A Scottish woman is to become the first person in the UK to have a double hand transplant, BBC Scotland can reveal.
Corinne Hutton had her hands and feet amputated last summer after a pneumonia infection led to blood poisoning.
She will become the second person in the UK to have a hand transplant, and the first to have both hands replaced.
Prof Simon Kay, who will lead the surgical team at Leeds General Infirmary, said: “I think the result will be exceptional.”
He added: “I think she’ll get very good function very quickly, and partly this is a tribute to the team in Glasgow who removed Corinne’s hands in a way that would facilitate transplantation later.”
Corinne, from Renfrewshire, lost her hands and feet last summer following a Streptococcus A infection, which caused pneumonia and sepsis.
Her chances of survival were put at just 5%. Her life was saved by a specialist team who travelled to Scotland from Leicester with an ECMO machine to oxygenate her blood.
“One of the consultants told me afterwards that, as they flew up, they weren’t expecting to take me,” said Corinne.
“When they arrived my condition was worse, but it was the weekend and he wasn’t answerable to anyone else, and as I was going to die anyway he had nothing to lose. So they decided to take me.”
‘No worse off’
However the infection, along with the drugs Corinne needed, starved her hands and feet of blood, effectively causing gangrene. Her feet were amputated above the ankle, but doctors were able to save her wrists.
“I thought with a transplant they’d cut away my wrists and if it failed I’d be much worse off,” she said.
“But they said the donor’s hands would attach to my wrists and therefore if it fails I’m no worse off.”
Skin from the donor’s forearms will also be retained and used to cover up extensive scarring on Corinne’s arms, in an operation which will involve four surgical teams.
“This operation from a technical point of view is much more complex,” said Prof Kay, who carried out the UK’s first hand transplant on Mark Cahill.

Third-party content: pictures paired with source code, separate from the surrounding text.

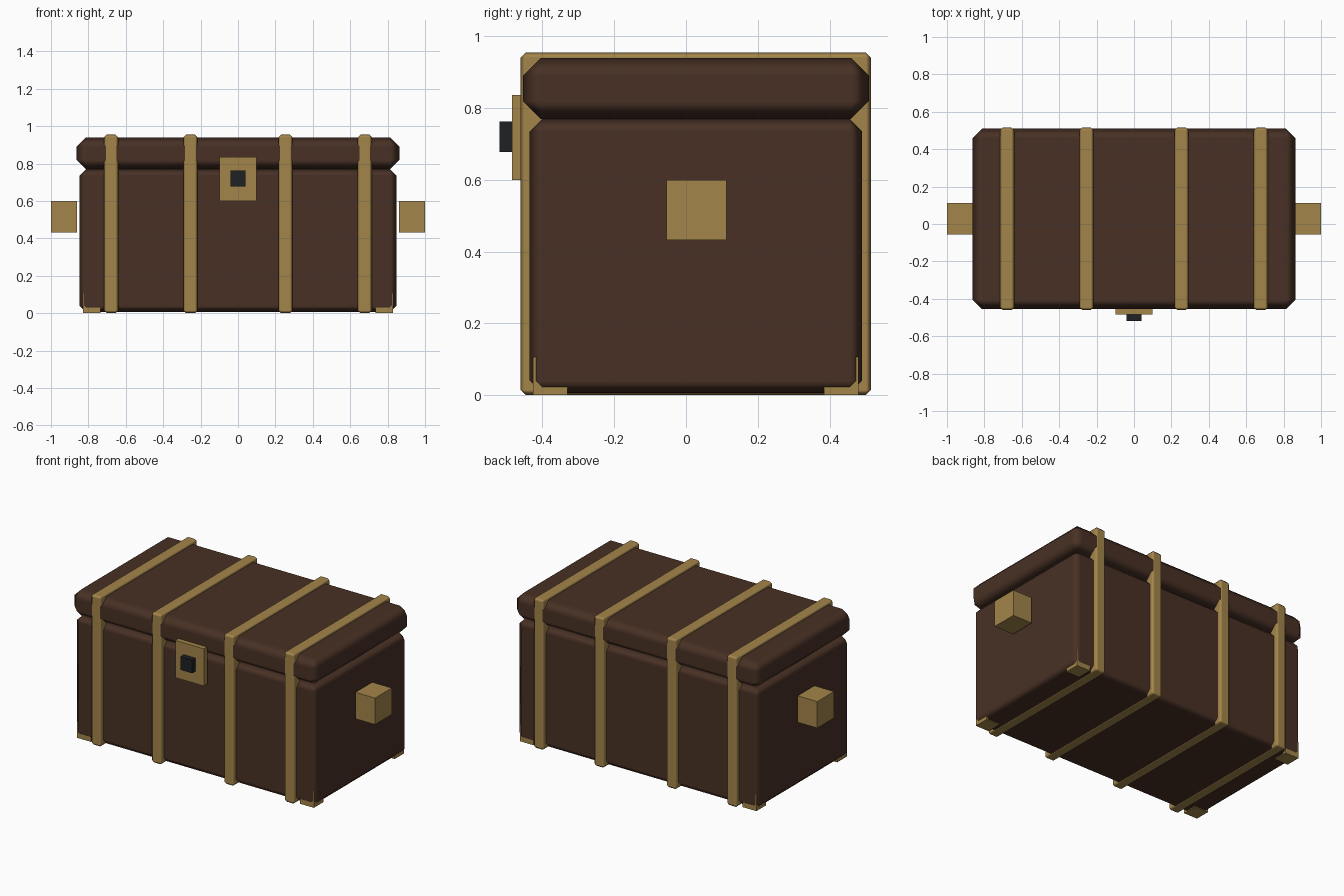
import bpy

if "Cube" in bpy.data.objects:
    bpy.data.objects.remove(bpy.data.objects["Cube"])


def material(name, rgb):
    m = bpy.data.materials.new(name)
    m.diffuse_color = (*rgb, 1)
    m.use_nodes = True
    m.node_tree.nodes["Principled BSDF"].inputs["Base Color"].default_value = m.diffuse_color
    return m


WOOD = material("dark_wood", (0.065, 0.03, 0.018))
BRASS = material("brass", (0.37, 0.235, 0.07))
IRON = material("black_iron", (0.013, 0.015, 0.017))
CY = 0.0275  # depth centre of the trunk


def box(name, x, y, z, mat, bevel=0):
    """Box from (min, max) ranges, optionally with a softened chamfer."""
    spans = (x, y, z)
    bpy.ops.mesh.primitive_cube_add(size=1, location=[(a + b) / 2 for a, b in spans])
    ob = bpy.context.object
    ob.name = name
    ob.scale = [b - a for a, b in spans]
    bpy.ops.object.transform_apply(location=False, rotation=False, scale=True)
    ob.data.materials.append(mat)
    if bevel:
        mod = ob.modifiers.new("chamfer", 'BEVEL')
        mod.width = bevel
        mod.segments = 1
        mod.harden_normals = True
        bpy.ops.object.shade_smooth()
    return ob


def around(c, half):
    return (c - half, c + half)


# Trunk body and overhanging lid
box("body", around(0, 0.848), around(CY, 0.463), (0.006, 0.77), WOOD, 0.035)
box("lid", around(0, 0.863), around(CY, 0.482), (0.77, 0.94), WOOD, 0.05)

# Four brass straps wrapping the trunk
for i, x in enumerate((-0.678, -0.254, 0.254, 0.678)):
    box(f"strap_{i + 1}", around(x, 0.038), around(CY, 0.488), (0.0, 0.955), BRASS, 0.015)

# Side handles and bottom corner feet
for sx, side in ((-1, "left"), (1, "right")):
    box(f"{side}_handle", around(sx * 0.931, 0.069), (-0.055, 0.113), (0.432, 0.6), BRASS)
    for sy, end in ((-1, "front"), (1, "back")):
        box(f"{end}_{side}_corner", around(sx * 0.782, 0.048),
            around(CY + sy * 0.405, 0.048), (0.0, 0.106), BRASS)

# Lock plate and keyhole block
box("lock_plate", around(0, 0.1), (-0.485, -0.45), (0.6, 0.836), BRASS)
box("lock_keyhole", around(0, 0.041), (-0.519, -0.48), (0.678, 0.762), IRON)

“In Mark’s case we had to replace three nerves, whereas in Corinne’s case it’ll be more like 10, plus all the tendons need to be repaired individually. So from a technical point of view it’s much more complex, but the concept is the same.”
Corinne has undergone psychological testing as well as tissue testing ahead of her operation. Although the transplant team will try to find a good match, her new hands will always look different.
Doctors want to make sure she is psychologically strong enough to cope with seeing a stranger’s hands at the end of her arms.
“I’ve been told that it’s psychologically tough,” said Corinne. “I like to think that I’d be grateful to whoever had given me those hands. I spoke to Mark and he agreed that was his angle on it.”
She is expected to have some sensation from her new hands straight away, but it will take 14-16 months for the transplants to settle down. She will also have to take immuno-suppressants for the rest of her life, which carry some health risks.
Surgery is expected to take place this autumn and is being funded by the Scottish government.
Corinne also hopes her story will help to raise funds for the Finding Your Feet charity which was originally set up to raise funds for her recovery but which now helps other people who have limbs amputated.
BBC Scotland Health Correspondent